### [Data shown]
-- Opening Marker --

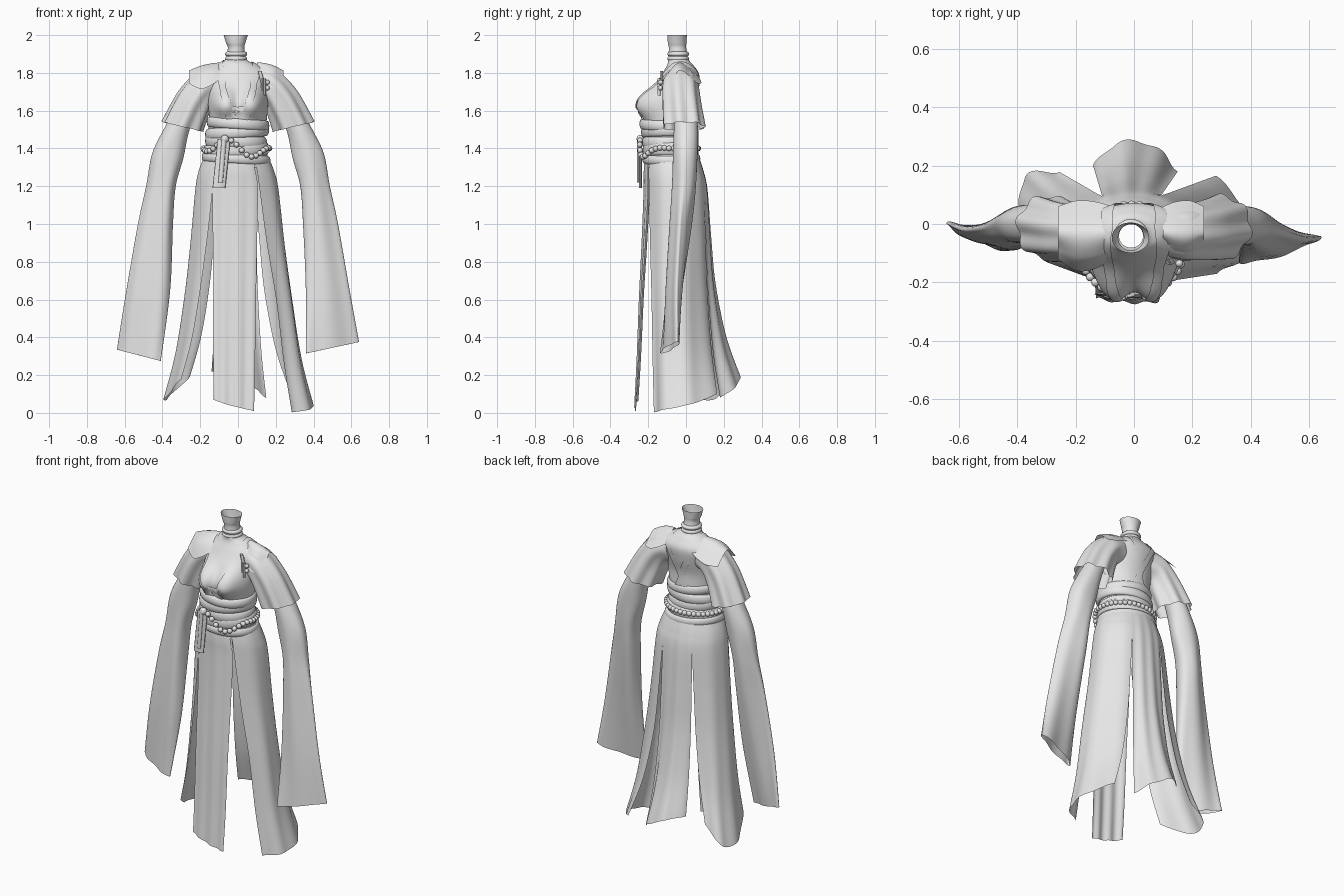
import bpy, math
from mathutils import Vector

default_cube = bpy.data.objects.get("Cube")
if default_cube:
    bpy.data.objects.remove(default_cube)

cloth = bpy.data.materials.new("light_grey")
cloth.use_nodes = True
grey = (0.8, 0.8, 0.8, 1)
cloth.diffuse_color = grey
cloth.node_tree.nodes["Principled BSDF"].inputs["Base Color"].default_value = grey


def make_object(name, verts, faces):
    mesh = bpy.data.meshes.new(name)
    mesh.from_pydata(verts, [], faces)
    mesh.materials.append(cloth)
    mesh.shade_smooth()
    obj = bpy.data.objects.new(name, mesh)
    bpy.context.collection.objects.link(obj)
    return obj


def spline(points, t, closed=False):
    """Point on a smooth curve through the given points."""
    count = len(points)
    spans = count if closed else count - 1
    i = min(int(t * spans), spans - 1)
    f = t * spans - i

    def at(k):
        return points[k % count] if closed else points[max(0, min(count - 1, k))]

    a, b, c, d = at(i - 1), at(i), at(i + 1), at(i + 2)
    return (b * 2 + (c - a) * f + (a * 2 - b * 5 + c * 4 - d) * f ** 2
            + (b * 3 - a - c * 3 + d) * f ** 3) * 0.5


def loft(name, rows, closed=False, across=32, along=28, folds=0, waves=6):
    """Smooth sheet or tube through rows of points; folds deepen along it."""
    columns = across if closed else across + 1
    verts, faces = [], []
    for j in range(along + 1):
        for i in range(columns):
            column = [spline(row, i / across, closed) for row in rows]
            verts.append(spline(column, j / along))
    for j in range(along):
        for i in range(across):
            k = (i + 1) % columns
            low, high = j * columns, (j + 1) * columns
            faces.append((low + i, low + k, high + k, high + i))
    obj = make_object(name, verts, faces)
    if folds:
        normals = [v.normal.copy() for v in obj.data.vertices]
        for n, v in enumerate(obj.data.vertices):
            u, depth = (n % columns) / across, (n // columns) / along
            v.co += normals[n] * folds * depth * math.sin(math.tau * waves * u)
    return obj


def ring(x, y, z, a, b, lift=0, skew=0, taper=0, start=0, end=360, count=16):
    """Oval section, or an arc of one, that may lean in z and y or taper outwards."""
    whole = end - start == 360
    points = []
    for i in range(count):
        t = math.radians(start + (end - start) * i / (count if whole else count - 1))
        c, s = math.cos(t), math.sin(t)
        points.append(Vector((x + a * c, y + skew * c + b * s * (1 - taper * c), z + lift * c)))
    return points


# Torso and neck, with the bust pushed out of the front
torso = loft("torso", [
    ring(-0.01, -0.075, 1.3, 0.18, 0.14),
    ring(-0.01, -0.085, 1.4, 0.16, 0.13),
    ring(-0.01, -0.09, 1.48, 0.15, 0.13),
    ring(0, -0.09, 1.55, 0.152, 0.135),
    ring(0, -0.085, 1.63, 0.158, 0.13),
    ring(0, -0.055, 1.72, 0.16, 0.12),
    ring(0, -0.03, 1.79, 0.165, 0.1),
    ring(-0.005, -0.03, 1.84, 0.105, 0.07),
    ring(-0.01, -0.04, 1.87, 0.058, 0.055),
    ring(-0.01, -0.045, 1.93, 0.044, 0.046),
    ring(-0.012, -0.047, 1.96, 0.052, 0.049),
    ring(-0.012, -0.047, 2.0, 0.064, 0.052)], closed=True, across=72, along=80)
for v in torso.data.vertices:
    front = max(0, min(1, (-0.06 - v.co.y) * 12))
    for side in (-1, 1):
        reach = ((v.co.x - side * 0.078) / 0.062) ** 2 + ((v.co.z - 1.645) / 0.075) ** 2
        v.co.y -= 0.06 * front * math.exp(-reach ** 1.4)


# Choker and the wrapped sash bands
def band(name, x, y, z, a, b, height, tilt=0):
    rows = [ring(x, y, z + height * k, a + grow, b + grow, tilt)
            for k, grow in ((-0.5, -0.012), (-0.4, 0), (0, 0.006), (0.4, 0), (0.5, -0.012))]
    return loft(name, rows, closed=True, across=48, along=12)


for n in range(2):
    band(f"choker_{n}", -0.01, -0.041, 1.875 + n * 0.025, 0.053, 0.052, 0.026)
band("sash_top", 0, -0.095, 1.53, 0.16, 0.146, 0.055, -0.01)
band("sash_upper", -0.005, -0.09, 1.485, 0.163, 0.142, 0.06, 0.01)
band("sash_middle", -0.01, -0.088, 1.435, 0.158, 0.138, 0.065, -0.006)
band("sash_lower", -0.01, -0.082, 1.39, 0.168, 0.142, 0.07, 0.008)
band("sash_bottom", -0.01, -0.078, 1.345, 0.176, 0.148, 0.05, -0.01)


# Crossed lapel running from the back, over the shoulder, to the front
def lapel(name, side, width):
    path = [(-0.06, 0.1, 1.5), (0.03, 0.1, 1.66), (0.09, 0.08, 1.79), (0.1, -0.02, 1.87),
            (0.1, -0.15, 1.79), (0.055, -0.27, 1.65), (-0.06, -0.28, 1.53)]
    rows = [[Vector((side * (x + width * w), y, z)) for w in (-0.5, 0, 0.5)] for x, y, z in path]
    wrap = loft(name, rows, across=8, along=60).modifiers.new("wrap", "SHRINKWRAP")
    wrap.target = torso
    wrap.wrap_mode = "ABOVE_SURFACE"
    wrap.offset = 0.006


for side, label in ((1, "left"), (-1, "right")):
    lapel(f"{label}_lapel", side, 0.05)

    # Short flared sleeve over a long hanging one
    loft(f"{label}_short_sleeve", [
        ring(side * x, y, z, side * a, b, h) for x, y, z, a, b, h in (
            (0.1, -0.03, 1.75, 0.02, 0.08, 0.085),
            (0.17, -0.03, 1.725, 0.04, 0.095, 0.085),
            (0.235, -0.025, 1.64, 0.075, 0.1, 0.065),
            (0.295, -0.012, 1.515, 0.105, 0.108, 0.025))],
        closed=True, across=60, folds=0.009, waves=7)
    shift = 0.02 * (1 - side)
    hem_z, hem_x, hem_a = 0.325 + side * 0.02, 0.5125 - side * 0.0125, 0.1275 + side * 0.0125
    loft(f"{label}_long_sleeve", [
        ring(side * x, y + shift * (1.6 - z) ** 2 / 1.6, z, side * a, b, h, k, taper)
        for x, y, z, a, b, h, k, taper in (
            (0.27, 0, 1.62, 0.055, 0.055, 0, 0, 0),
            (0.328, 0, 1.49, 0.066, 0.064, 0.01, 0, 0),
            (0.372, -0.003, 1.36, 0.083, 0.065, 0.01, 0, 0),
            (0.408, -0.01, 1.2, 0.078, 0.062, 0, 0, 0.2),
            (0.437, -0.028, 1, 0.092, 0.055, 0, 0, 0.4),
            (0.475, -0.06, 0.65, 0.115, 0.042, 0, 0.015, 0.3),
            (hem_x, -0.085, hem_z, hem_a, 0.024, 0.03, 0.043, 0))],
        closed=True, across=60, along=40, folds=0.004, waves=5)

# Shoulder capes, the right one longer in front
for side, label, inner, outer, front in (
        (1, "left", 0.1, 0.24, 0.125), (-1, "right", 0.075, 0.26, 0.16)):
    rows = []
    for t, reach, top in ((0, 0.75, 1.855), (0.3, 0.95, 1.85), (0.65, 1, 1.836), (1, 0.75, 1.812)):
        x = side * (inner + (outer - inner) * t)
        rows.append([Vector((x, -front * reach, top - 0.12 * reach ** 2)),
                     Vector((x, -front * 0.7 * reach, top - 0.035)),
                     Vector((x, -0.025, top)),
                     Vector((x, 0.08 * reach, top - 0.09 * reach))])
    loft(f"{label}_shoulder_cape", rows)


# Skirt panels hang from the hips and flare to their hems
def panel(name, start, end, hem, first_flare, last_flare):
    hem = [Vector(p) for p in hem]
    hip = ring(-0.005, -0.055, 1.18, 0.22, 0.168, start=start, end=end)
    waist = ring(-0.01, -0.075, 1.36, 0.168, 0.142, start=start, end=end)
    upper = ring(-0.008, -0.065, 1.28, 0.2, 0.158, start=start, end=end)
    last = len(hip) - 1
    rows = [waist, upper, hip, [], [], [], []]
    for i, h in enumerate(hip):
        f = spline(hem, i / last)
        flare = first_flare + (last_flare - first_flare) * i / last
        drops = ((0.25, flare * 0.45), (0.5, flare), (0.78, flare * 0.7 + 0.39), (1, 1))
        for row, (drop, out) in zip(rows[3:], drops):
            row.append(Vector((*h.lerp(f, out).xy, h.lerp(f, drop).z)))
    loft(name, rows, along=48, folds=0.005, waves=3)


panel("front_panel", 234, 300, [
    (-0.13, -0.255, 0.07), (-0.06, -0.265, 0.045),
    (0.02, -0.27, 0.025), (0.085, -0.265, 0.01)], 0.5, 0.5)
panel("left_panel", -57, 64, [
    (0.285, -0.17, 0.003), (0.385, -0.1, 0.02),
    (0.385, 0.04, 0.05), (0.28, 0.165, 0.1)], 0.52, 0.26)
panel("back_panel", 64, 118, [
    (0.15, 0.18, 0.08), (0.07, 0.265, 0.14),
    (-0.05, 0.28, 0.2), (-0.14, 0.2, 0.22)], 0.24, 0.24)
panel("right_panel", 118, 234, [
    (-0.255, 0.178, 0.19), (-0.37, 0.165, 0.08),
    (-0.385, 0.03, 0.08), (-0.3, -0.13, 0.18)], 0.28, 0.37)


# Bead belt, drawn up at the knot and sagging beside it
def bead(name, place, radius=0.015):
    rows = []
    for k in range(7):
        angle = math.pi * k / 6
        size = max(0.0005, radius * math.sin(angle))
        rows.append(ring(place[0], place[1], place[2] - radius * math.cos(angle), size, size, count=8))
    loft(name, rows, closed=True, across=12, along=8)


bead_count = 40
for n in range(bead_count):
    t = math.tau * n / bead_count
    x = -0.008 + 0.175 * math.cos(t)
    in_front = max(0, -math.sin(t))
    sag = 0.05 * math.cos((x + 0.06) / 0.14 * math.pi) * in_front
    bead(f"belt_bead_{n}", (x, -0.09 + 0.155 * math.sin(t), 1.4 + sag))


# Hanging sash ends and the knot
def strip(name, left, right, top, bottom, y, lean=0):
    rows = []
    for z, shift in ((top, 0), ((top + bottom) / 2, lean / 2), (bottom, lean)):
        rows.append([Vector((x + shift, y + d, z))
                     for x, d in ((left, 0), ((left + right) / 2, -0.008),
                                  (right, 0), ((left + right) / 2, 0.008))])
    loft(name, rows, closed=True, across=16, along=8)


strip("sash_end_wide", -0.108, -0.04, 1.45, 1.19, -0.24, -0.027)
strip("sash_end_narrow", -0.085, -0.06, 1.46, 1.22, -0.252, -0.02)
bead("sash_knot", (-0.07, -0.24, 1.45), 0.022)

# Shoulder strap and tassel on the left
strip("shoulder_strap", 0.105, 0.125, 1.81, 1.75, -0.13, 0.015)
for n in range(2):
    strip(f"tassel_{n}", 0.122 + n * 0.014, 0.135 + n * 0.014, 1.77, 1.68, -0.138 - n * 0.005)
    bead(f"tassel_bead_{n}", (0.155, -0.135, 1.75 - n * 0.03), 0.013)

-- Closing Marker --
-- Opening Marker --

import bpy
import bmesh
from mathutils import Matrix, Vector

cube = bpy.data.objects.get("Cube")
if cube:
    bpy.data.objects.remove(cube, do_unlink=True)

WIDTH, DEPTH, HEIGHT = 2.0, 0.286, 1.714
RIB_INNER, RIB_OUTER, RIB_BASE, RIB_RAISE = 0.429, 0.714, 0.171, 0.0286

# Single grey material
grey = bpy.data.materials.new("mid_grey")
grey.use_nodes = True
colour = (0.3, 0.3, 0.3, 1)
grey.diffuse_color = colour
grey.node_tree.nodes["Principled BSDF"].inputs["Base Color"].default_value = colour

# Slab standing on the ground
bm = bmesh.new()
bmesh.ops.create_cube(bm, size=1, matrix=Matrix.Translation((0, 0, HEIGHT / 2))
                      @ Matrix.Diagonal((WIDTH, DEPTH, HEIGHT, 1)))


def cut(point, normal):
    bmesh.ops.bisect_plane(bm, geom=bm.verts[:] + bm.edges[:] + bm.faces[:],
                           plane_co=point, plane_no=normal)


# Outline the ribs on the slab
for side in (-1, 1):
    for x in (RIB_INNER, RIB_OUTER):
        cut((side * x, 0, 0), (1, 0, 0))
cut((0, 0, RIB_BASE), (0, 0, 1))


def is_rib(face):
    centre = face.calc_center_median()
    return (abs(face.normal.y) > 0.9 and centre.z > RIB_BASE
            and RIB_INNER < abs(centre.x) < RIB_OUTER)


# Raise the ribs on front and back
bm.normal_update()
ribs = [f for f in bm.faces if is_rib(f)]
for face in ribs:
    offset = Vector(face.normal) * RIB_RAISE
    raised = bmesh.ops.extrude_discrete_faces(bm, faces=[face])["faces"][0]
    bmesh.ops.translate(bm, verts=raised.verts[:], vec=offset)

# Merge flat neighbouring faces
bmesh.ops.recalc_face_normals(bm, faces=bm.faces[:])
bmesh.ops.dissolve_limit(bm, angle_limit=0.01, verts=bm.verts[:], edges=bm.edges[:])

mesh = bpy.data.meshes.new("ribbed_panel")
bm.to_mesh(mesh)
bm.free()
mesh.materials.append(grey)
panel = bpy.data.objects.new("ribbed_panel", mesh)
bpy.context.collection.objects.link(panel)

-- Closing Marker --

### [Assignment]
Given the records above, restate word for word only the lines starting at the one with "mesh.materials.append(cloth)" and ending at the one with "k = (i + 1) % columns".

### [Output for this exercise]
    mesh.materials.append(cloth)
    mesh.shade_smooth()
    obj = bpy.data.objects.new(name, mesh)
    bpy.context.collection.objects.link(obj)
    return obj


def spline(points, t, closed=False):
    """Point on a smooth curve through the given points."""
    count = len(points)
    spans = count if closed else count - 1
    i = min(int(t * spans), spans - 1)
    f = t * spans - i

    def at(k):
        return points[k % count] if closed else points[max(0, min(count - 1, k))]

    a, b, c, d = at(i - 1), at(i), at(i + 1), at(i + 2)
    return (b * 2 + (c - a) * f + (a * 2 - b * 5 + c * 4 - d) * f ** 2
            + (b * 3 - a - c * 3 + d) * f ** 3) * 0.5


def loft(name, rows, closed=False, across=32, along=28, folds=0, waves=6):
    """Smooth sheet or tube through rows of points; folds deepen along it."""
    columns = across if closed else across + 1
    verts, faces = [], []
    for j in range(along + 1):
        for i in range(columns):
            column = [spline(row, i / across, closed) for row in rows]
            verts.append(spline(column, j / along))
    for j in range(along):
        for i in range(across):
            k = (i + 1) % columns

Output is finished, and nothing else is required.